Alba LH, Diaz S, Gamboa O, Poveda C, Henao A, Perry F, et al. Accuracy of mammography and clinical breast examination in the implementation of breast cancer screening programs in Colombia. Prev Med. 2018; 115:19-25.

Ohta K, Kasahara Y, Tanaka F, Maeda H. Is clinical breast examination effective in Japan? Consideration from the age-specific performance of breast cancer screening combining mammography with clinical breast examination. Breast cancer. 2016; 23(2):183-9.

Romanoff A, Constant TH, Johnson KM, Guadiamos MC, Vega AMB, Zunt J, et al. Association of previous clinical breast examination with reduced delays and earlier-stage breast cancer diagnosis among women in Peru. JAMA Oncol. 2017; 3(11): 1563-1567.

Pongthavornkamol K, Watthayu N, Khuhaprema T. Breast cancer prevention and screening system in Thailand in health practitioners’ perspectives. Thai Cancer Journal 2019; 39(3): 77-92. (in Thai).

International Agency for Research on Cancer, World Health Organization. IARC handbooks of cancer prevention: breast cancer screening. Lyon, France: n.p.; 2016.p.149-152.

International Labour Organization. Competency-based training (CBT): an introductory manual for practitioners. Beirut, Lebanon: ILO Regional Office for Arab States; 2020. p.17-85.

Noe RA. Employee training and development .5th Edition. New York: McGraw Hill; 2010.

Caceres BA. King's theory of goal attainment: exploring functional status. Nurs Sci Q. 2015; 28(2):151-5.

Wongpanarak N. King’s theory: concepts and application in nursing. Journal of nurses’ association of Thailand, north-eastern division. 2013; 31(4):16-25. (in Thai)

Luptrawan S. The efficiency of screening nurses in breast examination. Ramathibodi Nursing Journal. 2000; 6(2):133-41. (in Thai).

Ahmad F, Stewart DE. Predictors of clinical breast examination among South Asian immigrant women. J Immigr Health. 2004; 6(3):119-26.

Angarita FA, Price B, Castelo M, Tawil M, Ayala JC, Torregrossa L. Improving the competency of medical students in clinical breast examination through a standardized simulation and multimedia-based curriculum. Breast Cancer Res Treat. 2019; 173(2); 439–45.

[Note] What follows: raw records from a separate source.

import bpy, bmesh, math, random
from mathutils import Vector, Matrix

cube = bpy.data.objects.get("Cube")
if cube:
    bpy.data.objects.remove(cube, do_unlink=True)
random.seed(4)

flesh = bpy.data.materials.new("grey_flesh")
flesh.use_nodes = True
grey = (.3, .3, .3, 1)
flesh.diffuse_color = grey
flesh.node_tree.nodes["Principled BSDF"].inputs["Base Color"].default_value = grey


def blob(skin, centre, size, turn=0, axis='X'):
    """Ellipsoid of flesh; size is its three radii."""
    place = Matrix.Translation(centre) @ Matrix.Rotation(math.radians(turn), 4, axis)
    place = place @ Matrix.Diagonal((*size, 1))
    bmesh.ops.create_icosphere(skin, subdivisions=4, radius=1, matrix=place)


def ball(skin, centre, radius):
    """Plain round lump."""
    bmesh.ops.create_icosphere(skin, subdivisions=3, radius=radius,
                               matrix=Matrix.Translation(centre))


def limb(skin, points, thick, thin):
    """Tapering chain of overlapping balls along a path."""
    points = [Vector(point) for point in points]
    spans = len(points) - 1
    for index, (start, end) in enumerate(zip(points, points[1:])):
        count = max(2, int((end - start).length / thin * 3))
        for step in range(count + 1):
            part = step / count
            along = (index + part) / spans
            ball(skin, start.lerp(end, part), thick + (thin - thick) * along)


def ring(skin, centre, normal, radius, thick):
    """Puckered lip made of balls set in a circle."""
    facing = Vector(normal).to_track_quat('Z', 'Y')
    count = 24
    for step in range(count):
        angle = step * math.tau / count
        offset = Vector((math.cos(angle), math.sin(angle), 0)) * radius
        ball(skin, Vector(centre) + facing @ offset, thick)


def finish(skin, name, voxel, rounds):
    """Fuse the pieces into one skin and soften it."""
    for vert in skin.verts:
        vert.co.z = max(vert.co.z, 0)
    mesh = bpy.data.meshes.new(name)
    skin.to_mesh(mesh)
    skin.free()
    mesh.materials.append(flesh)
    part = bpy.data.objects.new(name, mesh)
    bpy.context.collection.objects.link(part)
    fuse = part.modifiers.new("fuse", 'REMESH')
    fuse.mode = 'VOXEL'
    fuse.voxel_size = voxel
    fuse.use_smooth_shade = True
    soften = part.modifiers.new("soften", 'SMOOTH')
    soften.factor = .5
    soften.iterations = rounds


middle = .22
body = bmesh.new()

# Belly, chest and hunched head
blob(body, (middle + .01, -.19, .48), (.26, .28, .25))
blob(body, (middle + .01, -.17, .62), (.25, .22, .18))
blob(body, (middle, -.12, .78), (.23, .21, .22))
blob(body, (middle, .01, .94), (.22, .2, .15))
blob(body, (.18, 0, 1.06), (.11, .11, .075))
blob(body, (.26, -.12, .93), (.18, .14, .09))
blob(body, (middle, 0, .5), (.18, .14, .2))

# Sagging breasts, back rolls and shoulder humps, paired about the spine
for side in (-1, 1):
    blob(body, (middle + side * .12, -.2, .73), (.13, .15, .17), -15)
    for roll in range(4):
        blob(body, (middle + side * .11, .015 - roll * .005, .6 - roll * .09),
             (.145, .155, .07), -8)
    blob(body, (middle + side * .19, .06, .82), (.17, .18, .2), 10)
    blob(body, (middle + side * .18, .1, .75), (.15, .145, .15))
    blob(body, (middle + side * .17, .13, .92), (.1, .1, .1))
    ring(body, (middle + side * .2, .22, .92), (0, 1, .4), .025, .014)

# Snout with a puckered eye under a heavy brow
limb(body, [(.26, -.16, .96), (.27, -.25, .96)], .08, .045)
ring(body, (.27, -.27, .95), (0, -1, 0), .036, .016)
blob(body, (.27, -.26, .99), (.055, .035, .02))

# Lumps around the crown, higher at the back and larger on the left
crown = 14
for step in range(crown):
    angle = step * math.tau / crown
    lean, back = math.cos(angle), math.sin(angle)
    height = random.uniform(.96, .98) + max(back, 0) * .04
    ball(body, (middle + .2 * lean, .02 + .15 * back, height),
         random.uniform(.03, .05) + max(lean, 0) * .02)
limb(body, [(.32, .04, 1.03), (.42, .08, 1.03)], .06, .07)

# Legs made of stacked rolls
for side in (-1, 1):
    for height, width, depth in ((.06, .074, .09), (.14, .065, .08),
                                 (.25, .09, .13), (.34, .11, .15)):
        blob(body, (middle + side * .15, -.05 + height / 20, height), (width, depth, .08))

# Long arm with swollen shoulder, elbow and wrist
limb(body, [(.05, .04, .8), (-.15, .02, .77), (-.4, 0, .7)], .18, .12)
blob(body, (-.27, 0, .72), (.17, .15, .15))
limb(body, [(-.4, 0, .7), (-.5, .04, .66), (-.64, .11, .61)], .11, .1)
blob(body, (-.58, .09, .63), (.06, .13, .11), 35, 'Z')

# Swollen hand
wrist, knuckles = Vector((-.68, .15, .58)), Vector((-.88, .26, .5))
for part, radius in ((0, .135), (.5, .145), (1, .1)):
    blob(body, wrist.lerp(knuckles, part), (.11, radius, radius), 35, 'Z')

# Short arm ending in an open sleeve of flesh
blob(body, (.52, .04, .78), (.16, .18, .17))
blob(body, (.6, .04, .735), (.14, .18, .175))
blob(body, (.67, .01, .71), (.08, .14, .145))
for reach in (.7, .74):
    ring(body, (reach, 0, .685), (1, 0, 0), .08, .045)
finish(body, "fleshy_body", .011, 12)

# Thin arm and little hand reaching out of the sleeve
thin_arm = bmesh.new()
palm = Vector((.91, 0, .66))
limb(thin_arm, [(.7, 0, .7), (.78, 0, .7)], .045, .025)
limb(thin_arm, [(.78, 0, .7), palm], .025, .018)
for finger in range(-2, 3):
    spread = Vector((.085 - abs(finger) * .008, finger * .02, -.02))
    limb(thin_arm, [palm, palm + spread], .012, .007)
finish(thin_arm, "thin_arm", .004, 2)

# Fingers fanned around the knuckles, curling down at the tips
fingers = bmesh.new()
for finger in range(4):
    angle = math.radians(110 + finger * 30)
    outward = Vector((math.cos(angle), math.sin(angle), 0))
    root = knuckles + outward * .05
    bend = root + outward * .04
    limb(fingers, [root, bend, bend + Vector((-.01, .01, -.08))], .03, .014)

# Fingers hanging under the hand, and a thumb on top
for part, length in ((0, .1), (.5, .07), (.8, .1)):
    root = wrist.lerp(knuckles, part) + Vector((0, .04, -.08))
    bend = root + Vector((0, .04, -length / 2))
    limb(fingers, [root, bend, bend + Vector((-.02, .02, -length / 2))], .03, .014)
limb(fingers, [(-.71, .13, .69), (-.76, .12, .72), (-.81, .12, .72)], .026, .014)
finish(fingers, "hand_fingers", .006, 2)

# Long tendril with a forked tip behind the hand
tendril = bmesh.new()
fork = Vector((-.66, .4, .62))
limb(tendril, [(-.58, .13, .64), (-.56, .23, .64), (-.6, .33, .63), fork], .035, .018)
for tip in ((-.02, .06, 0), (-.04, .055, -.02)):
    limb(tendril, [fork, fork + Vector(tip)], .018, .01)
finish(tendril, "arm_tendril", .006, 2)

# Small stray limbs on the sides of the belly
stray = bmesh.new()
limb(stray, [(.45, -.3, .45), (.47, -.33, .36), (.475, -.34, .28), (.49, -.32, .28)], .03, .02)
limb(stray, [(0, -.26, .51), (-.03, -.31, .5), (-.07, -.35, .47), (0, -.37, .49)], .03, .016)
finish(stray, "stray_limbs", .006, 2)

Gutnik L, Lee C, Msosa V, Moses A, Stanley C, Mzumara S, et al. Clinical breast examination screening by trained laywomen in Malawi integrated with other health services. J Surg Res 2016; 204(1):61-7.

Nassif J, Sleiman AK, Nassar AH, Naamani S, Sharara-Chami R. Hybrid simulation in teaching clinical breast examination to medical students. J Cancer Educ. 2019; 34(1): 194-200.

Zafar A. Clinical breast examination; the diagnostic accuracy in palpable breast lumps. Professional Med J. 2014; 21(6):1147-52.

Sankaranarayanan R, Ramadas K, Thara S, Muwonge R, Prabhakar J, Augustine P, et al. Clinical breast examination: preliminary results from a cluster randomized controlled trial in India. J Natl Cancer Inst. 2011; 103(19):1476-80.

Fenton JJ, Rolnick SJ, Harris EL, Barton MB, Barlow WE, Reisch LM, et al. Specificity of clinical breast examination in community practice. J Gen Intern Med. 2007; 22(3):332-7.





Research Articles